catch junk e-mail and place it into a junk e-mail folder in Outlook.
Outlook includes four default junk e-mail settings. No filtering—don’t look for junk e-mail. Only move mail from senders
you have explicitly blocked to the junk mail folder. Low & medium—The
low setting handles only absolutely obvious junk mail while the medium
setting catches more, but starts to run the risk of catching mail that
shouldn’t be moved. Finally, if you want to make sure you get mail only
from people you know, you can choose the Safe
Lists Only setting and then populate your Safe Senders list. Note that
this white list method can result in quite a lot of management overhead.
To manage junk mail settings, click Tools | Options, select the
Preferences tab, and click Junk E-mail.
comfortable with the Reading Pane… as long as you don’t change default
settings – In previous versions of Outlook, the Reading Pane posed a
privacy risk since users could view HTML messages and other potentially
insecure items that could report back to the sender that a message was
read. As such, many people disabled the Reading Pane in order to secure
themselves from possibly opening a malicious message. However, Outlook
2003 includes features that make the Reading Pane (which can be very
useful) safe to use. This is due to Outlook’s new default setting that
disables the automatically downloading of pictures in HTML messages.
these settings have been changed so that pictures are automatically
downloaded into Outlook, you should change the setting back to the
default. To reset the Reading Pane’s default settings, click Tools |
Options, choose the Security tab, and click the Change Automatic Download
Settings. Select all the available checkboxes. The two middle checkboxes
relax this setting for senders that you feel are safe while the other two
checkboxes enforce the picture downloading ban.
and secure with the Microsoft Baseline Security Analyzer – Version 2.0
of the Microsoft Baseline Security Analyzer (MBSA) scans systems for
missing updates, including updates for Microsoft Office XP and later.
Further, MBSA 2.0 will tell you if any of your systems have their
firewalls disabled, and let you know whether Automatic Updates are on or
2.0 is available for download.
macro and publisher security – By default, Outlook’s macro security is
set to high, which automatically blocks unsigned macros from being
executed. The next, and highest, option requires that macros only be run
from trusted locations. Macros not from trusted locations will not be run,
whether they’re signed or not. I don’t recommend this highest level of
security, and recommend that you leave this option set to the default of
high. However, on the next tab—Trusted Publishers—consider clearing the
checkbox “Trust all installed add-ins and templates”. These options are
found at Tools | Macro | Security.
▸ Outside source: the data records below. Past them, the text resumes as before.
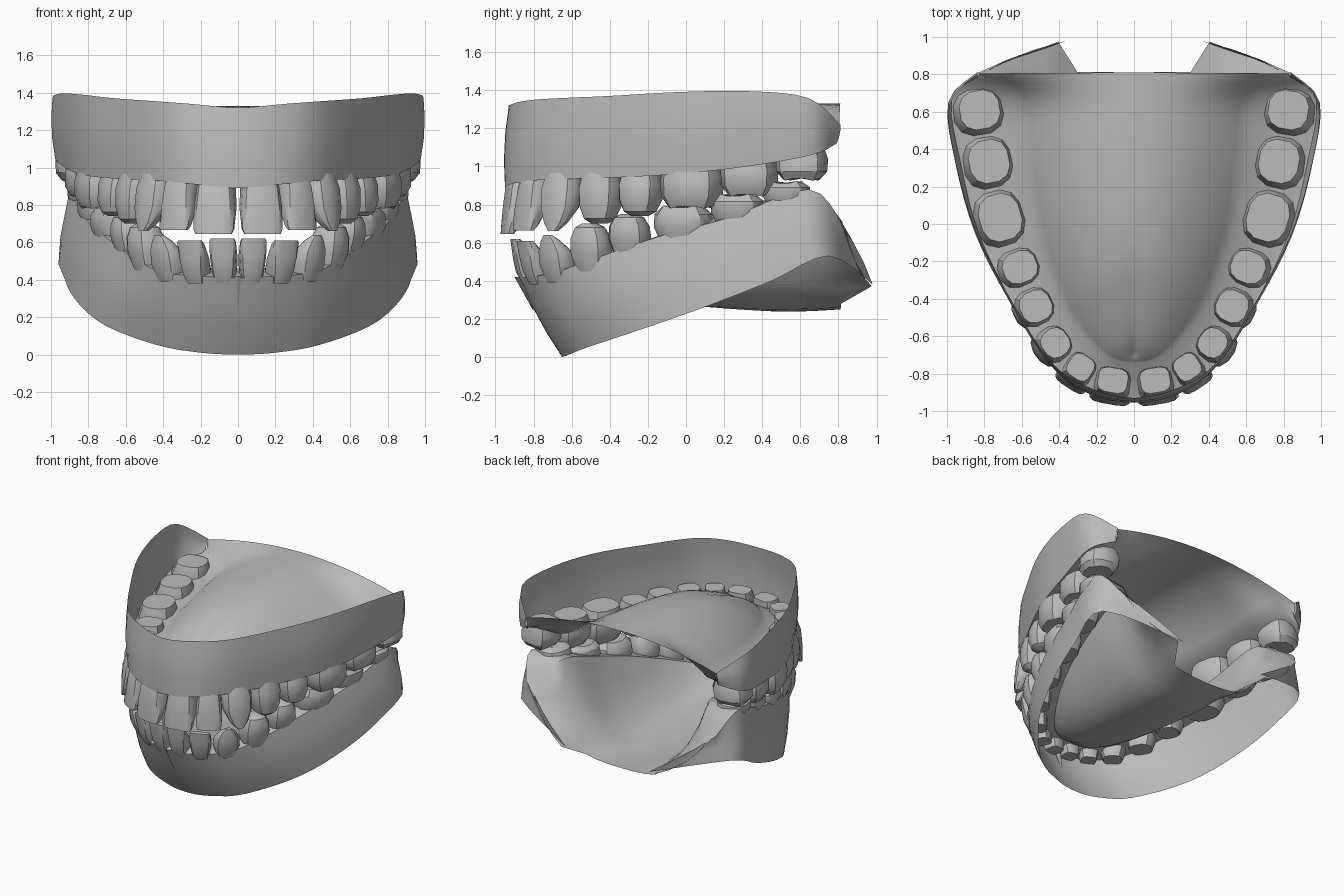
import bpy, bmesh, math
from mathutils import Vector

cube = bpy.data.objects.get("Cube")
if cube:
    bpy.data.objects.remove(cube, do_unlink=True)

GREY = (0.5, 0.5, 0.5, 1.0)
mat = bpy.data.materials.new("plain_grey")
mat.use_nodes = True
mat.diffuse_color = GREY
bsdf = next(n for n in mat.node_tree.nodes if n.type == 'BSDF_PRINCIPLED')
bsdf.inputs["Base Color"].default_value = GREY


def finish(name, bm, angle):
    """Turn a left-half bmesh into a mirrored, shaded object."""
    bmesh.ops.remove_doubles(bm, verts=bm.verts[:], dist=0.0005)
    bmesh.ops.recalc_face_normals(bm, faces=bm.faces[:])
    me = bpy.data.meshes.new(name)
    bm.to_mesh(me)
    bm.free()
    me.materials.append(mat)
    ob = bpy.data.objects.new(name, me)
    bpy.context.collection.objects.link(ob)
    bpy.ops.object.select_all(action='DESELECT')
    ob.select_set(True)
    bpy.context.view_layer.objects.active = ob
    bpy.ops.object.shade_smooth_by_angle(angle=math.radians(angle))
    mod = ob.modifiers.new("Mirror", 'MIRROR')
    mod.use_axis = (True, False, False)
    mod.merge_threshold = 0.001


def spline(points, sub=4):
    """Smooth curve from the front middle to the back left."""
    p = [Vector(q) for q in points]
    first = Vector((-p[1].x, p[1].y, p[1].z))
    p = [first] + p + [p[-1]]
    out = []
    for i in range(1, len(p) - 2):
        a, b, c, d = p[i - 1:i + 3]
        for k in range(sub):
            t = k / sub
            out.append(0.5 * (2 * b + (c - a) * t + (2 * a - 5 * b + 4 * c - d) * t * t
                              + (3 * b - a - 3 * c + d) * t ** 3))
    out[0].x = 0
    return out + [p[-2]]


def gum(name, edge, margin, lingual, middle, bulge, tail, steep):
    """Thin gum: outer wall, tooth ridge, then a vault reaching the middle line."""
    edge, margin, lingual, middle = map(spline, (edge, margin, lingual, middle))
    rows = [edge]
    for t in (0.33, 0.67):
        row = []
        for e, m in zip(edge, margin):
            v = e.lerp(m, t)
            out = Vector((v.x, v.y - 0.3, 0)).normalized()
            row.append(v + out * bulge)
        rows.append(row)
    rows += [margin, lingual]
    for k in range(1, 9):
        t = k / 8
        # The tail makes a pointed tab on the back edge, halfway to the middle
        tab = tail * (2 * t if t <= 0.5 else max(0, 1 - (t - 0.5) * 8))
        row = []
        for i, (a, c) in enumerate(zip(lingual, middle)):
            v = a.lerp(c, t)
            v.z = a.z + (c.z - a.z) * (1 - (1 - t) ** steep)
            back = max(0, i - (len(lingual) - 5)) / 4
            v.y += tab * back
            v.z += tab * back * 0.35
            row.append(v)
        rows.append(row)
    bm = bmesh.new()
    grid = [[bm.verts.new(v) for v in row] for row in rows]
    for r0, r1 in zip(grid, grid[1:]):
        for i in range(len(r0) - 1):
            bm.faces.new((r0[i], r0[i + 1], r1[i + 1], r1[i]))
    finish(name, bm, 45)


# Upper gum and palate
gum("upper_gum",
    edge=[(0, -.93, 1.32), (.25, -.87, 1.34), (.45, -.73, 1.355), (.66, -.4, 1.37),
          (.84, -.05, 1.39), (.95, .32, 1.395), (.985, .64, 1.36), (.83, .81, 1.22)],
    margin=[(0, -.95, .89), (.23, -.91, .91), (.44, -.75, .93), (.65, -.42, .94),
            (.83, -.05, .96), (.925, .32, 1.0), (.975, .66, 1.06), (.83, .79, 1.12)],
    lingual=[(0, -.74, .96), (.15, -.71, .97), (.3, -.57, .97), (.43, -.37, .97),
             (.55, -.05, .98), (.61, .32, 1.02), (.65, .66, 1.08), (.83, .805, 1.215)],
    middle=[(0, -.70, .98), (0, -.6, 1.06), (0, -.42, 1.15), (0, -.15, 1.25),
            (0, .15, 1.305), (0, .45, 1.325), (0, .65, 1.33), (0, .81, 1.33)],
    bulge=0.012, tail=0.0, steep=2.0)

# Lower gum and mouth floor
gum("lower_gum",
    edge=[(0, -.65, 0), (.2, -.62, .01), (.43, -.52, .05), (.7, -.22, .15),
          (.85, .12, .27), (.925, .45, .4), (.915, .75, .53), (.36, .98, .38)],
    margin=[(0, -.87, .41), (.2, -.83, .42), (.4, -.7, .44), (.55, -.5, .51),
            (.71, -.15, .63), (.82, .22, .73), (.9, .64, .88), (.83, .81, .72)],
    lingual=[(0, -.74, .46), (.14, -.7, .46), (.27, -.56, .48), (.4, -.34, .56),
             (.5, -.05, .67), (.57, .26, .77), (.63, .62, .87), (.81, .82, .71)],
    middle=[(0, -.70, .44), (0, -.6, .38), (0, -.42, .33), (0, -.15, .29),
            (0, .15, .26), (0, .45, .24), (0, .63, .24), (0, .81, .25)],
    bulge=0.014, tail=0.16, steep=2.8)

# Crown shapes: (position from root to tip, width scale, depth scale)
SHAPES = {
    "incisor": [(0, .72, .75), (.3, .9, 1), (.6, 1, .8), (.93, .98, .4), (1, .88, .28)],
    "canine": [(0, .72, .75), (.35, 1, 1), (.65, .95, .8), (.88, .6, .45), (1, .25, .2)],
    "premolar": [(0, .75, .75), (.4, 1, 1), (.7, .95, .95), (.92, .7, .75), (1, .35, .45)],
    "molar": [(0, .78, .78), (.4, 1, 1), (.72, .97, .95), (.95, .74, .72), (.9, .35, .35)],
}
# How far each crown leans outward from its root
LEAN = {"incisor": 0.06, "canine": 0.05, "premolar": 0.03, "molar": 0.02}


def tooth(name, kind, centre, out, width, depth, z_root, z_tip):
    """Ringed crown leaning outward."""
    bm = bmesh.new()
    tangent = Vector((-out.y, out.x, 0))
    sides, rings = 12, []
    power = 0.6 if kind == "incisor" else 0.8
    for t, sw, sd in SHAPES[kind]:
        shift = LEAN[kind] * t
        if kind in ("incisor", "canine"):
            shift += (1 - sd) * depth * 0.35 * min(1, t * 2)
        ring = []
        for k in range(sides):
            a = 2 * math.pi * (k + 0.5) / sides
            c, s = math.cos(a), math.sin(a)
            x = math.copysign(abs(c) ** power, c) * width / 2 * sw
            y = math.copysign(abs(s) ** power, s) * depth / 2 * sd + shift
            z = z_root + (z_tip - z_root) * t
            if kind == "molar" and t > 0.9:
                z -= math.copysign(0.015, z_tip - z_root) * (1 + math.cos(4 * a)) / 2
            v = centre + tangent * x + out * y
            ring.append(bm.verts.new((v.x, v.y, z)))
        rings.append(ring)
    for r0, r1 in zip(rings, rings[1:]):
        for k in range(sides):
            j = (k + 1) % sides
            bm.faces.new((r0[k], r0[j], r1[j], r1[k]))
    bm.faces.new(rings[0])
    bm.faces.new(rings[-1])
    finish(name, bm, 32)


def dentition(prefix, teeth):
    pts = [Vector((t[2], t[3], 0)) for t in teeth]
    for i, (label, kind, x, y, w, d, z0, z1) in enumerate(teeth):
        prev = pts[i - 1] if i else Vector((-x, y, 0))
        nxt = pts[i + 1] if i < len(pts) - 1 else pts[i] + Vector((.04, .25, 0))
        tan = (nxt - prev).normalized()
        tooth(f"{prefix}_{label}", kind, pts[i], Vector((tan.y, -tan.x, 0)), w, d, z0, z1)


# Upper teeth: label, shape, x, y, width, depth, root height, tip height
dentition("upper", [
    ("central_incisor", "incisor", .113, -.835, .225, .18, 1.0, .645),
    ("lateral_incisor", "incisor", .285, -.765, .19, .18, 1.0, .665),
    ("canine", "canine", .42, -.635, .22, .2, 1.01, .66),
    ("first_premolar", "premolar", .525, -.44, .23, .23, 1.02, .70),
    ("second_premolar", "premolar", .61, -.23, .23, .25, 1.02, .74),
    ("first_molar", "molar", .715, .035, .33, .29, 1.05, .765),
    ("second_molar", "molar", .775, .335, .3, .28, 1.08, .83),
    ("third_molar", "molar", .825, .61, .27, .28, 1.12, .915)])

# Lower teeth
dentition("lower", [
    ("central_incisor", "incisor", .07, -.80, .145, .15, .38, .62),
    ("lateral_incisor", "incisor", .213, -.76, .155, .15, .38, .61),
    ("canine", "canine", .35, -.655, .19, .18, .39, .64),
    ("first_premolar", "premolar", .475, -.49, .22, .2, .45, .70),
    ("second_premolar", "premolar", .56, -.29, .22, .21, .53, .75),
    ("first_molar", "molar", .65, -.01, .31, .25, .6, .805),
    ("second_molar", "molar", .72, .275, .28, .25, .69, .865),
    ("third_molar", "molar", .78, .53, .25, .24, .79, .93)])

# Small fold of gum under the lower front teeth
bm = bmesh.new()
top = [bm.verts.new(v) for v in ((0, -.90, .42), (.03, -.85, .42), (0, -.82, .42))]
tip = bm.verts.new((0, -.80, .24))
bm.faces.new((top[0], top[1], tip))
bm.faces.new((top[1], top[2], tip))
finish("lower_front_fold", bm, 30)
Check out this full list of the ramifications
of manipulating the various macro security options.
protect your PST files – This is especially important for laptop users
as the PST files could hold the keys to the kingdom if someone got their
hands on your files. While Exchange users can’t do this, smaller shops using
Outlook with other mail systems can. To add a password to your PST file,
right-click the top level folder and choose the Properties option from the
shortcut menu. Click the Advanced button and, on the resulting screen,
click the Change Password button. Enter the new password as well as its
verification and click OK.